* Work item *
Please retype the data that follows, starting at the line containing "model.add(sheet(arch, olive, 'wallsAndVault'));" and stopping after the last line.

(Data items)
┄┄┄┄┄┄┄┄┄┄
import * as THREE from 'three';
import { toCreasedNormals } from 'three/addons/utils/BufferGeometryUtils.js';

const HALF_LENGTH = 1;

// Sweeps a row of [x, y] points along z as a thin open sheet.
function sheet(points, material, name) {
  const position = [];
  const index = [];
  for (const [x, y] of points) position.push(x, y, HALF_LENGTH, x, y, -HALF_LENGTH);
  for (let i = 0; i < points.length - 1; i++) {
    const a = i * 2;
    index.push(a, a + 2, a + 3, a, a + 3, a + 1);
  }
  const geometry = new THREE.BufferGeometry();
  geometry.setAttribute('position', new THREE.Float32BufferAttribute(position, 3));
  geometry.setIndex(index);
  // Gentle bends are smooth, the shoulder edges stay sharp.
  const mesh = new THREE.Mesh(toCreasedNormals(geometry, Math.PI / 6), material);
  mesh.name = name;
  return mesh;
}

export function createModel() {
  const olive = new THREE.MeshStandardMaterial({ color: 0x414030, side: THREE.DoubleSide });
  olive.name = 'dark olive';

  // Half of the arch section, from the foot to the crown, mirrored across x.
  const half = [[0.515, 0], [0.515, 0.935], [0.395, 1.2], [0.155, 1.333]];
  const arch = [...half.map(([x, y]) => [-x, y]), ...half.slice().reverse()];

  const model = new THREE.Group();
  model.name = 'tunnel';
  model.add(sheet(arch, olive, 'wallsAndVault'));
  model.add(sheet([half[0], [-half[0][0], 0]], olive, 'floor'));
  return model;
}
┄┄┄┄┄┄┄┄┄┄
* Response for this exercise *
  model.add(sheet(arch, olive, 'wallsAndVault'));
  model.add(sheet([half[0], [-half[0][0], 0]], olive, 'floor'));
  return model;
}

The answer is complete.